The paper by Julio Canto and myself on the use and misuse of multi-scanner malware-checking resources like VirusTotal is now available.
If you use a computer and/or the Internet you might want to think twice about heading to the disco or the movies or whatever else you had planned for this Saturday night and spend the evening backing up your data instead. Why? Three reasons, starting with the fact that today is World Backup Day. Sure,
The Blackhole exploit kit has been updated to version 1.2.3 and includes a new exploit for the Java CVE-2012-0507 vulnerability, which ESET calls Java/ Exploit.CVE-2012-0507
Even visiting security-oriented websites can sometimes be risky. If you’ve visited the security blog zerosecurity.org this month and you’re also a user of ESET’s security products, you might have encountered an anti-virus alert such as this one: The detection names may vary. Different variants of the following “generic families” were detected on the compromised websites on

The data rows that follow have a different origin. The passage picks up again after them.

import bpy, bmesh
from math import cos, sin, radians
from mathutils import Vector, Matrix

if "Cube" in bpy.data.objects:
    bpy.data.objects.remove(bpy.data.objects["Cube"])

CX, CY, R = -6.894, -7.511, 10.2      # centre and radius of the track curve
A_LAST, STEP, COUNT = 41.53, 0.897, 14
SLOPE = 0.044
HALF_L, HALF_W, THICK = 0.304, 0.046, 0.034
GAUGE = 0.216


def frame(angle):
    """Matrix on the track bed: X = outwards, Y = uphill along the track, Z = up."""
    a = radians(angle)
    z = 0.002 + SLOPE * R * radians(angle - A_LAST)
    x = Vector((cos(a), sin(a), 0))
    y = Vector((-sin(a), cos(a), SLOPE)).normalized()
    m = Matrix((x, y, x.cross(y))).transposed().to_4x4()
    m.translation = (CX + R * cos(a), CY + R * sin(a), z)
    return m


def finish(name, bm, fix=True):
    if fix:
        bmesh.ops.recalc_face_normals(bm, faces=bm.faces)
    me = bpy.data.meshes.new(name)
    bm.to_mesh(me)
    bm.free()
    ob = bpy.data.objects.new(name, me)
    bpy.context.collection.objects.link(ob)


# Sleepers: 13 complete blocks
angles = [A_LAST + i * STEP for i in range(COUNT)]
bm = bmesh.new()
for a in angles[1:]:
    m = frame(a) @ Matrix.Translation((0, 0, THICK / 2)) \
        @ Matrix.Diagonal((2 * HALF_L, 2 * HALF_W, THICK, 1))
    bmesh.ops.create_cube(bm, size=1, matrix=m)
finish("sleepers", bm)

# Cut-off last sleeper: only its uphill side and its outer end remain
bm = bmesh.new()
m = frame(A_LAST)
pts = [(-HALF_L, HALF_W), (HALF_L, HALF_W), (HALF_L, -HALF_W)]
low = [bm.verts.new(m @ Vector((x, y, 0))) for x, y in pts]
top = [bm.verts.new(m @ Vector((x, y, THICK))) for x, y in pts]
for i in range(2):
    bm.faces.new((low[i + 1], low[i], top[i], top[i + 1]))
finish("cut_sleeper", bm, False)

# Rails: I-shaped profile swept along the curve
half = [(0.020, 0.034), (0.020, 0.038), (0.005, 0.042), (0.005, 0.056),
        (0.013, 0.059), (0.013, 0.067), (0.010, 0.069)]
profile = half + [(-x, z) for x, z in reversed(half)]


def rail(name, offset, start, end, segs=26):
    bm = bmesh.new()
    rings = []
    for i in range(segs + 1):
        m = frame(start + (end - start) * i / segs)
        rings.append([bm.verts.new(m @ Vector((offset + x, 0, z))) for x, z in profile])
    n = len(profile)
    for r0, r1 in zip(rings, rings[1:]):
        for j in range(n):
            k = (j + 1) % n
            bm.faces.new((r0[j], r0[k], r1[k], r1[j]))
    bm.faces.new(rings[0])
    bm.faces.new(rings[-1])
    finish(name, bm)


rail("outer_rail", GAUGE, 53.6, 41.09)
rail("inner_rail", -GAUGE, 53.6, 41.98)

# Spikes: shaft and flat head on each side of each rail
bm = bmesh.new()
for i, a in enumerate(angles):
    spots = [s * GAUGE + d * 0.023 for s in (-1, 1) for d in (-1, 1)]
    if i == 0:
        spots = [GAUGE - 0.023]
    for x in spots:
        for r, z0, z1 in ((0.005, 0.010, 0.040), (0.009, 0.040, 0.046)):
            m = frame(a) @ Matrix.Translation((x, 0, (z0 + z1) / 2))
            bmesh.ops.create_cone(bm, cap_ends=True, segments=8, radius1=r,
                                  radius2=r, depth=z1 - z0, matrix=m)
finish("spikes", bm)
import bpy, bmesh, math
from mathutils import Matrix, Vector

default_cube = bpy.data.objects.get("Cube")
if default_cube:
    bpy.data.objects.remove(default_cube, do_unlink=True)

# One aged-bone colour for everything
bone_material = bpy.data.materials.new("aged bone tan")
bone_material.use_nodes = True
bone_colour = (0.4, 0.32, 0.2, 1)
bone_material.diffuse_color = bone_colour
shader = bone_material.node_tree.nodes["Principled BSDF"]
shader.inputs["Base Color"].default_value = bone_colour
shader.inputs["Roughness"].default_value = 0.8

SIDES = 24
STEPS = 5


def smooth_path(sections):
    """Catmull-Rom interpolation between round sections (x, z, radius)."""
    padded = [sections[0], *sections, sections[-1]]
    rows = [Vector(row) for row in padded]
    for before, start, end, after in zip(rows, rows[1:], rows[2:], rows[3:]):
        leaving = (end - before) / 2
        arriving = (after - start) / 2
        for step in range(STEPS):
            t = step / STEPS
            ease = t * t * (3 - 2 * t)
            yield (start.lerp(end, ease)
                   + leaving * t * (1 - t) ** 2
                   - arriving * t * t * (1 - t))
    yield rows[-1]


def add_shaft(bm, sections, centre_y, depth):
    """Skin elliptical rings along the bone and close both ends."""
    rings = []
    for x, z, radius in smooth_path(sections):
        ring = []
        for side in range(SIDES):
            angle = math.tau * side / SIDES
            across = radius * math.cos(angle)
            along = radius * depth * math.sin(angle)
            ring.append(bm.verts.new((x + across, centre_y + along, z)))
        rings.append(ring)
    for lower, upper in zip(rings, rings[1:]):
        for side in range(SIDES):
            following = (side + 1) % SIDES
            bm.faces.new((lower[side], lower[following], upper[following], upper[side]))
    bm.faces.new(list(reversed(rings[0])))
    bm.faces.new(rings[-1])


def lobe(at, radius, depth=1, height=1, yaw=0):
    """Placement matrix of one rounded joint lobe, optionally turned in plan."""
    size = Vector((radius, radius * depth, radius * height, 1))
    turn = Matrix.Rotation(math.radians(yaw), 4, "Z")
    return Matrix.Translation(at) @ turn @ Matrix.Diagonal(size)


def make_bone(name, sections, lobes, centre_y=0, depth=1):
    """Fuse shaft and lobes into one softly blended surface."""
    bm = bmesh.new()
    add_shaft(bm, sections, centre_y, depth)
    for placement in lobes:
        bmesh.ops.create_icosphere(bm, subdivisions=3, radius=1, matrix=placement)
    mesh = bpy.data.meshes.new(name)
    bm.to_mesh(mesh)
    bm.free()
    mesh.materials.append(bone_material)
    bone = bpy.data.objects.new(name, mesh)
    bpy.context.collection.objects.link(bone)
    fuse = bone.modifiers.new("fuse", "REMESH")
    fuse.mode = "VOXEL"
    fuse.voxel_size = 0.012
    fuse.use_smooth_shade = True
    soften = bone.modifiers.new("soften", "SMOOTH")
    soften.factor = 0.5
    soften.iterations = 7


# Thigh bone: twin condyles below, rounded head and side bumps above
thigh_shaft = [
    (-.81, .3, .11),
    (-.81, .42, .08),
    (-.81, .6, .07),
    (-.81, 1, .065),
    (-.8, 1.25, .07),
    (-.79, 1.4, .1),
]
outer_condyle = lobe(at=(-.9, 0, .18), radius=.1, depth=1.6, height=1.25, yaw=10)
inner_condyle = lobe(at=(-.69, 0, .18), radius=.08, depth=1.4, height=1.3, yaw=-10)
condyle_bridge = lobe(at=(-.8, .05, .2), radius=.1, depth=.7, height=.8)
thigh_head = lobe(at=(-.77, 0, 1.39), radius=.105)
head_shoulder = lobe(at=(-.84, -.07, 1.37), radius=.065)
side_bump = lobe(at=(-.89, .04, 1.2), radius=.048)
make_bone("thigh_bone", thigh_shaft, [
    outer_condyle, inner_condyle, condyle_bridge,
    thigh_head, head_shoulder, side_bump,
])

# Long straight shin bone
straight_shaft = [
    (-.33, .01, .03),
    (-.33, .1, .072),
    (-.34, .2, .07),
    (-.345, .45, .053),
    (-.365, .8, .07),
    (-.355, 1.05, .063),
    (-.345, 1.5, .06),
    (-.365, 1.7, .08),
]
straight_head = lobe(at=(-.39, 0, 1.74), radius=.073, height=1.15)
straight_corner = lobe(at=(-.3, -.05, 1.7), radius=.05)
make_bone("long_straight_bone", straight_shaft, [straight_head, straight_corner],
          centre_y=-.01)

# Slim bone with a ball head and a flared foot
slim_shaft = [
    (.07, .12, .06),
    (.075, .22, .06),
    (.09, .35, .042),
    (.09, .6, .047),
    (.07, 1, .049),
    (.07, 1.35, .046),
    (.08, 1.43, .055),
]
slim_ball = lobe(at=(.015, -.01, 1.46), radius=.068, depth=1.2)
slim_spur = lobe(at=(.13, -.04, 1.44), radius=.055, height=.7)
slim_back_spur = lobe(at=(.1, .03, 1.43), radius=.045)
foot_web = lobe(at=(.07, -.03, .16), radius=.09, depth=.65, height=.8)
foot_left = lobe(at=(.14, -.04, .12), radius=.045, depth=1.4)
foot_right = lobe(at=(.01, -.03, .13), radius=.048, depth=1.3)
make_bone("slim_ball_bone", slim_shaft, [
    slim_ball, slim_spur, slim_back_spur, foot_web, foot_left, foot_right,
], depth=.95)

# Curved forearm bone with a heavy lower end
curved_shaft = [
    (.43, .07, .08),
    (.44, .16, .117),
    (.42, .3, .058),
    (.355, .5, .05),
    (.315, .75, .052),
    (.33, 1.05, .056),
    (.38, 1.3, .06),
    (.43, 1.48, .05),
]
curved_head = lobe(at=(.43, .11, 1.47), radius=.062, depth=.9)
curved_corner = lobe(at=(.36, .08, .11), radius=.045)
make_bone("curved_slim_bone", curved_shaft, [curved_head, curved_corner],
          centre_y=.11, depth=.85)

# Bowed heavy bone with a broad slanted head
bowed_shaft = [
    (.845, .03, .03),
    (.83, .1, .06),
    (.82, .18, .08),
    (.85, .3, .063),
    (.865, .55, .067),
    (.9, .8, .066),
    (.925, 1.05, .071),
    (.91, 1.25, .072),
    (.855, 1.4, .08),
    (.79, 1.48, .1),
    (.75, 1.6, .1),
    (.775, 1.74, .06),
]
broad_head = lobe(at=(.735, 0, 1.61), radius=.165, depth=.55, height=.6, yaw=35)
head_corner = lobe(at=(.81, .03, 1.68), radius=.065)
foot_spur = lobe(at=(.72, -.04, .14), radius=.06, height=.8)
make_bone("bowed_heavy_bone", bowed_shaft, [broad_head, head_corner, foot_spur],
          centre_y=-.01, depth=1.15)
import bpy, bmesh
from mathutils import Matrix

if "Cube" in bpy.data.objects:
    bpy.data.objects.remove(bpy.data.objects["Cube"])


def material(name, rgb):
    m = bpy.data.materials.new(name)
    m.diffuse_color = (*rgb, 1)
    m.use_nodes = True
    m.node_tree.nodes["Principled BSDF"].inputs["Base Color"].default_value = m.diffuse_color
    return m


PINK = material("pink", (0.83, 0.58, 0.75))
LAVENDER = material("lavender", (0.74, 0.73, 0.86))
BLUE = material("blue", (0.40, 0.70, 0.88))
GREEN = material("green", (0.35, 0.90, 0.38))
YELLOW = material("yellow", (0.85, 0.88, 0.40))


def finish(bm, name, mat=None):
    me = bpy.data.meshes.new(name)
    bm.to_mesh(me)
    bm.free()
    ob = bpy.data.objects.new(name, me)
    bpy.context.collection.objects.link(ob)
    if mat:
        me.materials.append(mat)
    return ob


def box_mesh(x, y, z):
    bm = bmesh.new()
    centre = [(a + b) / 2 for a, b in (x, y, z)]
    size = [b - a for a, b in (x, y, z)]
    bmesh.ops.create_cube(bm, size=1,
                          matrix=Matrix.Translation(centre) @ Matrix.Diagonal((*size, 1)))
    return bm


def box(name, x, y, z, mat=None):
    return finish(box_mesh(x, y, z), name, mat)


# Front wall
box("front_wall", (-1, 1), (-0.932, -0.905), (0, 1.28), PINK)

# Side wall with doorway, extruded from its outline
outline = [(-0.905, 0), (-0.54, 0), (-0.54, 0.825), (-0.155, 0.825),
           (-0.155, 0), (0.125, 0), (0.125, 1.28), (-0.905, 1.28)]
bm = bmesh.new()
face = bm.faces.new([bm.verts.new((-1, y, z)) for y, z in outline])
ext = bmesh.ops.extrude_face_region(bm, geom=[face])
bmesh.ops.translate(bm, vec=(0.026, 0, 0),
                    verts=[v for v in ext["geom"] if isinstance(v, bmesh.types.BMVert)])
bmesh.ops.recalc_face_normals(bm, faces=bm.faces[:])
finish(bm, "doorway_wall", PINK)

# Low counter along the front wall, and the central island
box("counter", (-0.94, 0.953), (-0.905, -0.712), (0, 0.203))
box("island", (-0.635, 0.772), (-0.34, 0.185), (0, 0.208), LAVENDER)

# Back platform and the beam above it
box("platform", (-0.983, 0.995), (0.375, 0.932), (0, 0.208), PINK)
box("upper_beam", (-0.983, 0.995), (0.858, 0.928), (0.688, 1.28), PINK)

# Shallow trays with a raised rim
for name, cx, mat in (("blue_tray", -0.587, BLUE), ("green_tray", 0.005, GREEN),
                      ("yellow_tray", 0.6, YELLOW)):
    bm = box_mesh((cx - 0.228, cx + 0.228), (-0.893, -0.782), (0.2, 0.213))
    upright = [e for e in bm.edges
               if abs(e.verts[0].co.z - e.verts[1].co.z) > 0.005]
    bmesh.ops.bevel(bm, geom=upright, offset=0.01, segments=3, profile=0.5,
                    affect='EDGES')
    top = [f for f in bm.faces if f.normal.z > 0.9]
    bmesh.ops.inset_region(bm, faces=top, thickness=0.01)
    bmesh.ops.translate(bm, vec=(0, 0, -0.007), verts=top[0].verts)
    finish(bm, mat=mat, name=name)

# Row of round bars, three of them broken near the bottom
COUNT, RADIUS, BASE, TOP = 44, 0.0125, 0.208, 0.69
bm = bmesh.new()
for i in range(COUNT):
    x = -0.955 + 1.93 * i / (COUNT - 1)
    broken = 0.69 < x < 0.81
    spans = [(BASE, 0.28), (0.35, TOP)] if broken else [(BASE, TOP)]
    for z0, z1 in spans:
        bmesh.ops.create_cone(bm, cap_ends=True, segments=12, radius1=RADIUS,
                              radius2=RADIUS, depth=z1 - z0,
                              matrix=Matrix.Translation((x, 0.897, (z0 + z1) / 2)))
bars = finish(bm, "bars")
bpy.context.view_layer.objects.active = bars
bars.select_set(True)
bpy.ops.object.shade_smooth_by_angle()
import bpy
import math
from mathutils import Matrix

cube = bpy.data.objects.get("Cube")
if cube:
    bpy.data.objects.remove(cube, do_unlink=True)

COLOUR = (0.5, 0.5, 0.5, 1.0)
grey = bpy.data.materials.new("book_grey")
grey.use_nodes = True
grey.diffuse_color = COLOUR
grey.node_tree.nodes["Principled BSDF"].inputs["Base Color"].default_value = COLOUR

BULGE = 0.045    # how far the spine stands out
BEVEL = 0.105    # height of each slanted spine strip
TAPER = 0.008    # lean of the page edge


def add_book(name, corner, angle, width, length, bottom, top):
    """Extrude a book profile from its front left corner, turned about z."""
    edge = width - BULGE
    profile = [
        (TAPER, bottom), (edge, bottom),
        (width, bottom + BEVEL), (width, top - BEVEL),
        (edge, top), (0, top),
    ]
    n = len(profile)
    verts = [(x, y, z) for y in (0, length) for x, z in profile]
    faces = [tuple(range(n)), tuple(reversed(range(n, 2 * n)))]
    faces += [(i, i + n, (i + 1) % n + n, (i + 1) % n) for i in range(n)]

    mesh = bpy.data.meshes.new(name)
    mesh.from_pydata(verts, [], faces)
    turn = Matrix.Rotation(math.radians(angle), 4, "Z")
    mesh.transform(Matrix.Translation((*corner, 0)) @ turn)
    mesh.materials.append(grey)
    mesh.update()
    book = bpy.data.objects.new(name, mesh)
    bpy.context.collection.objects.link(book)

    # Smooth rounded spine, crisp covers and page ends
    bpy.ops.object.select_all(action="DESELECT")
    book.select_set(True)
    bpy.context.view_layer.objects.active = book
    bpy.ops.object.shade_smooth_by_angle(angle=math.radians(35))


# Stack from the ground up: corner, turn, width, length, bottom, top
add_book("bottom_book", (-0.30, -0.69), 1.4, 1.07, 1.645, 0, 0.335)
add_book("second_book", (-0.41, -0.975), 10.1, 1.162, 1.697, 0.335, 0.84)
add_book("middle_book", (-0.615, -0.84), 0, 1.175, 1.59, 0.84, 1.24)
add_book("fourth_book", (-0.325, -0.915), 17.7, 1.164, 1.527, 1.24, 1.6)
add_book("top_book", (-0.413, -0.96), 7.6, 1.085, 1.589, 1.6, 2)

Spring is here and that means scam artists are thinking about income taxes and the IRS. Not that scam artists pay income taxes, they just know taxes and any mention of the IRS is a good way to get your attention, which explains a steady stream of deceptive emails targeting tax-paying Americans who now have
Attention CEOs and HR Managers: Facebook login credentials belonging to current or prospective employees are not something that any employer should request, use, or posses. Why? Apart from the violation of security and privacy principles? The risks far outweigh any benefit you imagine you could gain by logging into a social media account that does
Malicious software that gets updates from a domain belonging to the Eurasian state of Georgia? This unusual behavior caught the attention of an analyst in ESET's virus laboratory earlier this year, leading to further analysis which revealed an information stealing trojan being used to target Georgian nationals in particular. After further investigation, ESET researchers were
Group-IB's joint investigations with the FSB and MVD resulted in the arrest of a gang of eight accused of larceny, creation of malware, and unauthorized access.
Research by Aleksandr Matrosov and Vladimir Kropotov on distribution of a CVE-2011-3544 exploit by FTP.
Cold-call scammers now claim to be AV support staff, but misuse a widening range of system utilities to con victims into believing they have malware.
As well as misusing Event Viewer, ASSOC or a system CLSID, scammers hijack "prefetch" and "inf" to con victims into believing they have malware.